On the Impact of the Medium in the Effectiveness of Software Visualizations

Abundant visualizations have proven to be effective in supporting tasks in various software concerns. Although multiple media can be used to display some visualizations, most of them use a standard computer screen. We hypothesize that the medium used to present visualizations has a role in their effectiveness. We investigate our hypothesis by conducting a controlled user experiment. In the experiment we focus on the 3D city visualization technique used for software comprehension tasks. We deploy them across an immersive 3D environment (I3D), a physical 3D printed model (P3D), and a standard com- puter screen (SCS). We ask twenty-seven participants (whom we divided in three groups for each medium) to visualize software systems of various sizes, solve a set of comprehension tasks and complete a questionnaire. We measure the effectiveness of visualizations in terms of performance, recall, and user experience. We found that I3D is the medium that has the most positive impact in the effectiveness of visualizations. That is, I3D not only boosts their performance, but also promotes the best recall and user experience. Developers who use SCS exhibit the best performance, but they remember fewer details of visualizations and undergo a moderate user experience. Finally, developers who visualize systems based on P3D exhibit the lowest performance, the least recall and a moderate experience.

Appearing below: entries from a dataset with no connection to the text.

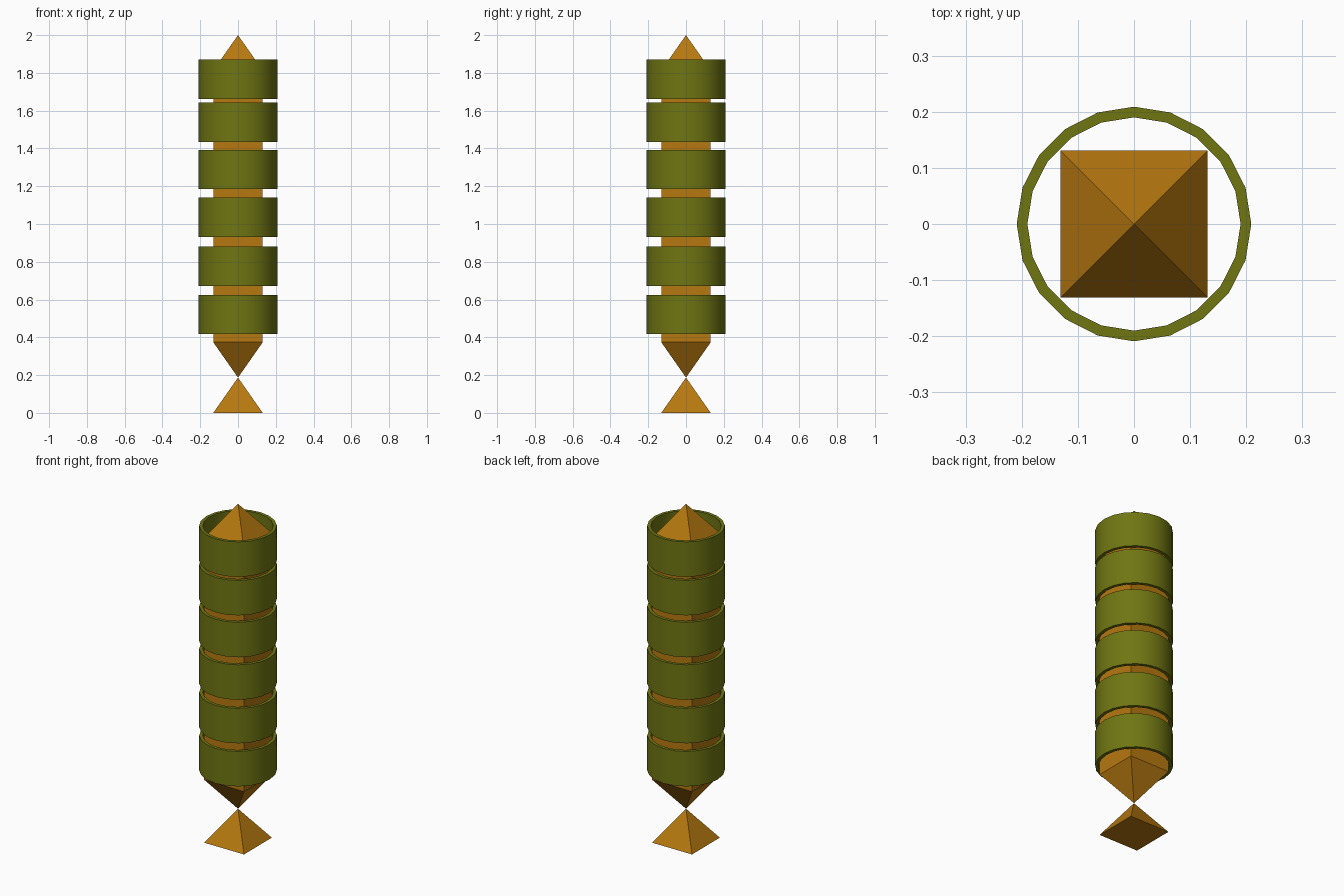
import bpy, bmesh, math

cube = bpy.data.objects.get("Cube")
if cube:
    bpy.data.objects.remove(cube, do_unlink=True)


def material(name, rgb):
    m = bpy.data.materials.new(name)
    m.use_nodes = True
    m.diffuse_color = (*rgb, 1)
    m.node_tree.nodes["Principled BSDF"].inputs["Base Color"].default_value = (*rgb, 1)
    return m


gold = material("amber gold", (0.47, 0.19, 0.005))
green = material("olive green", (0.16, 0.18, 0.006))


def lathe(name, profile, sides, start, mat, closed=False):
    """Revolve (radius, height) points; a zero radius makes a single tip."""
    bm = bmesh.new()
    loops = []
    for r, z in profile:
        if r == 0:
            loops.append([bm.verts.new((0, 0, z))] * sides)
        else:
            angles = [start + math.tau * i / sides for i in range(sides)]
            loops.append([bm.verts.new((r * math.cos(a), r * math.sin(a), z)) for a in angles])
    pairs = list(zip(loops, loops[1:]))
    if closed:
        pairs.append((loops[-1], loops[0]))
    for low, high in pairs:
        for i in range(sides):
            j = (i + 1) % sides
            bm.faces.new(dict.fromkeys((low[i], low[j], high[j], high[i])))
    if not closed and profile[0][0] > 0:
        bm.faces.new(loops[0][::-1])
    bmesh.ops.recalc_face_normals(bm, faces=bm.faces)
    mesh = bpy.data.meshes.new(name)
    bm.to_mesh(mesh)
    bm.free()
    mesh.materials.append(mat)
    obj = bpy.data.objects.new(name, mesh)
    bpy.context.collection.objects.link(obj)
    return obj


# Square core with a pyramid at each end, balanced on a pyramid foot
corner = 0.131 * math.sqrt(2)
tip = 0.187
lathe("core", [(0, tip), (corner, 2 * tip), (corner, 2 - tip), (0, 2)], 4, math.pi / 4, gold)
lathe("foot", [(corner, 0), (0, tip)], 4, math.pi / 4, gold)

# Six open hoops around the core
outer, inner, height = 0.209, 0.19, 0.208
for n, z in enumerate((0.417, 0.673, 0.932, 1.185, 1.434, 1.663)):
    profile = [(outer, z), (outer, z + height), (inner, z + height), (inner, z)]
    hoop = lathe(f"hoop_{n + 1}", profile, 20, 0, green, closed=True)
    bpy.ops.object.select_all(action="DESELECT")
    hoop.select_set(True)
    bpy.context.view_layer.objects.active = hoop
    bpy.ops.object.shade_smooth_by_angle(angle=math.radians(30))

I3D: Immersive 3D Environments.

Compiled applications for Windows of the visualizations of Azureus, Freemind and Axion can be downloaded from here

SCS: Standard Computer Screens.

We used CodeCity for visualizations in SCS. More information about running CodeCity here

P3D: Physical 3D Printed Models.

We used a Form 2 3D printer by formlabs based on stereolithography (SLA) technology. The models were exported to the Stereo Lithography (STL) format from the I3D implementation (in Unity). Each model lasts between 6 to 12 hours to be printed. We printed models in clear and white color. Afterwards, we paint the models. We used Revell Email Color paints number 7 (black). 12 (yellow), 61 (green), and 91 (aluminum). To achieve the color scale gradient of five green tones, we used a dropper to mix them in the following way:

Scale Tone # Black Drops # Green Drops # YellowDrops
Black 30 0 0
Green 10 5 10
Bright green 2 5 10
Very bright green 0 5 10


We produced models of:

Here are slides of a short presentation. And here a post in the Visual Computing blog.

A video with captures of participants and the visualizations used in each medium are here

A paper published in the proceedings of VISSOFT 2017.

A replication package of the experiment.

Contact Leonel Merino